**Task goal:** When you retype the data, keep every word exactly and include none of the pictures.

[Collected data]

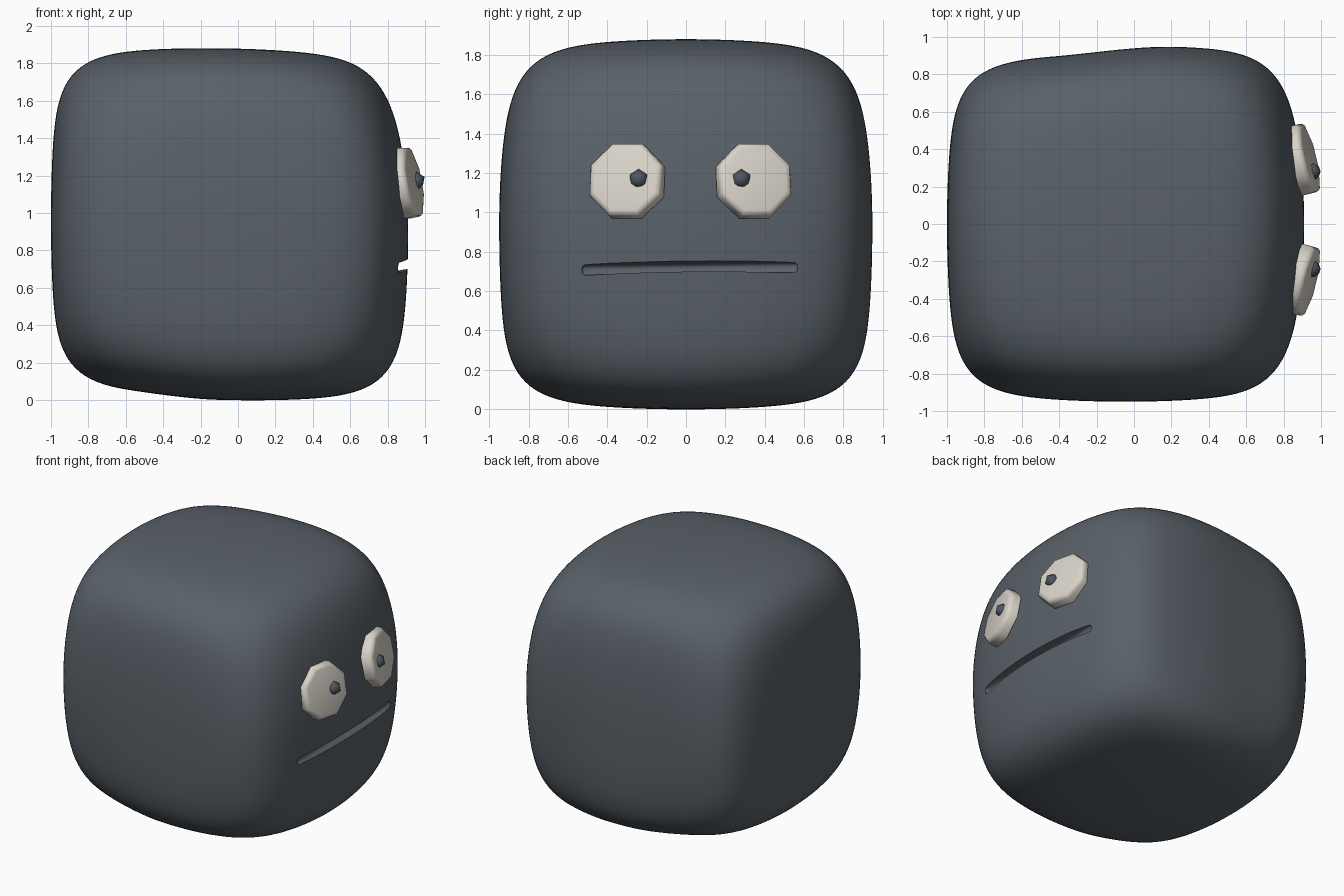
import bpy, bmesh, math
from mathutils import Vector, Matrix

if "Cube" in bpy.data.objects:
    bpy.data.objects.remove(bpy.data.objects["Cube"])


def material(name, rgb):
    m = bpy.data.materials.new(name)
    m.diffuse_color = (*rgb, 1)
    m.use_nodes = True
    m.node_tree.nodes["Principled BSDF"].inputs["Base Color"].default_value = m.diffuse_color
    return m


slate = material("slate grey", (0.10, 0.12, 0.14))
cream = material("cream", (0.70, 0.66, 0.59))
dark = material("dark slate", (0.075, 0.095, 0.12))


def make_object(name, bm, mat):
    me = bpy.data.meshes.new(name)
    bm.to_mesh(me)
    bm.free()
    me.materials.append(mat)
    ob = bpy.data.objects.new(name, me)
    bpy.context.collection.objects.link(ob)
    return ob


def smooth(ob, degrees):
    bpy.ops.object.select_all(action='DESELECT')
    ob.select_set(True)
    bpy.context.view_layer.objects.active = ob
    bpy.ops.object.shade_smooth_by_angle(angle=math.radians(degrees))


def step(t):
    t = max(0.0, min(1.0, t))
    return t * t * (3 - 2 * t)


# Body: soft block with domed faces and blunt corners, slightly lopsided
N = 6.5
DOME = 0.065
BLUNT = 0.045
bm = bmesh.new()
bmesh.ops.create_cube(bm, size=2)
bmesh.ops.subdivide_edges(bm, edges=bm.edges[:], cuts=39, use_grid_fill=True)
for v in bm.verts:
    p = v.co.copy()
    p /= sum(abs(c) ** N for c in p) ** (1 / N)
    r2, blunt = p.length_squared, BLUNT * (p.x * p.y * p.z) ** 2 / 0.7
    p = Vector([c * (1 - DOME * (r2 - c * c) - blunt) for c in p])
    x, y, z = p.x * 0.955 - 0.045, p.y * 0.95, p.z * 0.94
    w = max(0.0, p.x) ** 2
    x -= w * (0.08 * y * y + (0.11 * z * z if z > 0 else 0.0))  # domed face
    if p.x < 0:
        x += 0.02 * z * z * p.x
    if p.z > 0:
        y *= 1 - 0.035 * p.z ** 2                       # narrower at the top
    else:
        y *= 1 + 0.015 * p.z ** 2
    if y > 0:
        y *= 1 - 0.04 * step((0.25 - x) / 0.7)          # dent on the far side
        y += 0.012 * p.x * p.y ** 2
    if z < 0:
        z *= 1 - 0.02 * step((-0.1 - x) / 0.5)          # raised rear underside
    z -= 0.018 * p.x
    v.co = (x, y, z + 0.94)
body = make_object("body", bm, slate)

# Mouth: long slot cut across the face, sloping down inwards
bm = bmesh.new()
bmesh.ops.create_cube(bm, size=1)
bmesh.ops.scale(bm, vec=(0.3, 1.10, 0.052), verts=bm.verts)
bmesh.ops.bevel(bm, geom=[e for e in bm.edges
                          if abs((e.verts[0].co - e.verts[1].co).x) > 0.1
                          or e.verts[0].co.x + e.verts[1].co.x < -0.2],
                offset=0.02, segments=4, profile=0.5, affect='EDGES')
bmesh.ops.translate(bm, verts=bm.verts, vec=(0.15, 0, 0))
bmesh.ops.transform(bm, verts=bm.verts,
                    matrix=Matrix.Translation((0.838, 0.02, 0.708))
                    @ Matrix.Rotation(math.radians(0.7), 4, 'X')
                    @ Matrix.Rotation(math.radians(-15), 4, 'Y'))
cutter = make_object("mouth_cutter", bm, slate)
cutter.hide_render = True
mod = body.modifiers.new("mouth", 'BOOLEAN')
mod.operation = 'DIFFERENCE'
mod.solver = 'EXACT'
mod.object = cutter
bpy.context.view_layer.objects.active = body
bpy.ops.object.modifier_apply(modifier="mouth")
bpy.data.objects.remove(cutter)
smooth(body, 45)

# Eyes: tilted eight-sided discs with small faceted pupils
for side, y, pupil_y in (("left", -0.311, -0.24), ("right", 0.356, 0.28)):
    normal = Vector((1, math.copysign(0.24, y), 0.19)).normalized()
    bm = bmesh.new()
    bmesh.ops.create_cone(bm, cap_ends=True, segments=8, radius1=0.204,
                          radius2=0.202, depth=0.08,
                          matrix=Matrix.Rotation(math.pi / 8, 4, 'Z'))
    rim = [e for e in bm.edges if all(v.co.z > 0 for v in e.verts)]
    bmesh.ops.bevel(bm, geom=rim, offset=0.03, segments=3, profile=0.5,
                    affect='EDGES')
    turn = normal.to_track_quat('Z', 'Y').to_matrix().to_4x4()
    centre = Vector((0.945, y, 1.17)) - normal * 0.04
    bmesh.ops.transform(bm, verts=bm.verts,
                        matrix=Matrix.Translation(centre) @ turn)
    smooth(make_object(side + "_eye", bm, cream), 60)

    bm = bmesh.new()
    bmesh.ops.create_icosphere(bm, subdivisions=1, radius=0.052,
                               matrix=Matrix.Translation((0.951, pupil_y, 1.17)))
    smooth(make_object(side + "_pupil", bm, dark), 60)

**Response:**
import bpy, bmesh, math
from mathutils import Vector, Matrix

if "Cube" in bpy.data.objects:
    bpy.data.objects.remove(bpy.data.objects["Cube"])


def material(name, rgb):
    m = bpy.data.materials.new(name)
    m.diffuse_color = (*rgb, 1)
    m.use_nodes = True
    m.node_tree.nodes["Principled BSDF"].inputs["Base Color"].default_value = m.diffuse_color
    return m


slate = material("slate grey", (0.10, 0.12, 0.14))
cream = material("cream", (0.70, 0.66, 0.59))
dark = material("dark slate", (0.075, 0.095, 0.12))


def make_object(name, bm, mat):
    me = bpy.data.meshes.new(name)
    bm.to_mesh(me)
    bm.free()
    me.materials.append(mat)
    ob = bpy.data.objects.new(name, me)
    bpy.context.collection.objects.link(ob)
    return ob


def smooth(ob, degrees):
    bpy.ops.object.select_all(action='DESELECT')
    ob.select_set(True)
    bpy.context.view_layer.objects.active = ob
    bpy.ops.object.shade_smooth_by_angle(angle=math.radians(degrees))


def step(t):
    t = max(0.0, min(1.0, t))
    return t * t * (3 - 2 * t)


# Body: soft block with domed faces and blunt corners, slightly lopsided
N = 6.5
DOME = 0.065
BLUNT = 0.045
bm = bmesh.new()
bmesh.ops.create_cube(bm, size=2)
bmesh.ops.subdivide_edges(bm, edges=bm.edges[:], cuts=39, use_grid_fill=True)
for v in bm.verts:
    p = v.co.copy()
    p /= sum(abs(c) ** N for c in p) ** (1 / N)
    r2, blunt = p.length_squared, BLUNT * (p.x * p.y * p.z) ** 2 / 0.7
    p = Vector([c * (1 - DOME * (r2 - c * c) - blunt) for c in p])
    x, y, z = p.x * 0.955 - 0.045, p.y * 0.95, p.z * 0.94
    w = max(0.0, p.x) ** 2
    x -= w * (0.08 * y * y + (0.11 * z * z if z > 0 else 0.0))  # domed face
    if p.x < 0:
        x += 0.02 * z * z * p.x
    if p.z > 0:
        y *= 1 - 0.035 * p.z ** 2                       # narrower at the top
    else:
        y *= 1 + 0.015 * p.z ** 2
    if y > 0:
        y *= 1 - 0.04 * step((0.25 - x) / 0.7)          # dent on the far side
        y += 0.012 * p.x * p.y ** 2
    if z < 0:
        z *= 1 - 0.02 * step((-0.1 - x) / 0.5)          # raised rear underside
    z -= 0.018 * p.x
    v.co = (x, y, z + 0.94)
body = make_object("body", bm, slate)

# Mouth: long slot cut across the face, sloping down inwards
bm = bmesh.new()
bmesh.ops.create_cube(bm, size=1)
bmesh.ops.scale(bm, vec=(0.3, 1.10, 0.052), verts=bm.verts)
bmesh.ops.bevel(bm, geom=[e for e in bm.edges
                          if abs((e.verts[0].co - e.verts[1].co).x) > 0.1
                          or e.verts[0].co.x + e.verts[1].co.x < -0.2],
                offset=0.02, segments=4, profile=0.5, affect='EDGES')
bmesh.ops.translate(bm, verts=bm.verts, vec=(0.15, 0, 0))
bmesh.ops.transform(bm, verts=bm.verts,
                    matrix=Matrix.Translation((0.838, 0.02, 0.708))
                    @ Matrix.Rotation(math.radians(0.7), 4, 'X')
                    @ Matrix.Rotation(math.radians(-15), 4, 'Y'))
cutter = make_object("mouth_cutter", bm, slate)
cutter.hide_render = True
mod = body.modifiers.new("mouth", 'BOOLEAN')
mod.operation = 'DIFFERENCE'
mod.solver = 'EXACT'
mod.object = cutter
bpy.context.view_layer.objects.active = body
bpy.ops.object.modifier_apply(modifier="mouth")
bpy.data.objects.remove(cutter)
smooth(body, 45)

# Eyes: tilted eight-sided discs with small faceted pupils
for side, y, pupil_y in (("left", -0.311, -0.24), ("right", 0.356, 0.28)):
    normal = Vector((1, math.copysign(0.24, y), 0.19)).normalized()
    bm = bmesh.new()
    bmesh.ops.create_cone(bm, cap_ends=True, segments=8, radius1=0.204,
                          radius2=0.202, depth=0.08,
                          matrix=Matrix.Rotation(math.pi / 8, 4, 'Z'))
    rim = [e for e in bm.edges if all(v.co.z > 0 for v in e.verts)]
    bmesh.ops.bevel(bm, geom=rim, offset=0.03, segments=3, profile=0.5,
                    affect='EDGES')
    turn = normal.to_track_quat('Z', 'Y').to_matrix().to_4x4()
    centre = Vector((0.945, y, 1.17)) - normal * 0.04
    bmesh.ops.transform(bm, verts=bm.verts,
                        matrix=Matrix.Translation(centre) @ turn)
    smooth(make_object(side + "_eye", bm, cream), 60)

    bm = bmesh.new()
    bmesh.ops.create_icosphere(bm, subdivisions=1, radius=0.052,
                               matrix=Matrix.Translation((0.951, pupil_y, 1.17)))
    smooth(make_object(side + "_pupil", bm, dark), 60)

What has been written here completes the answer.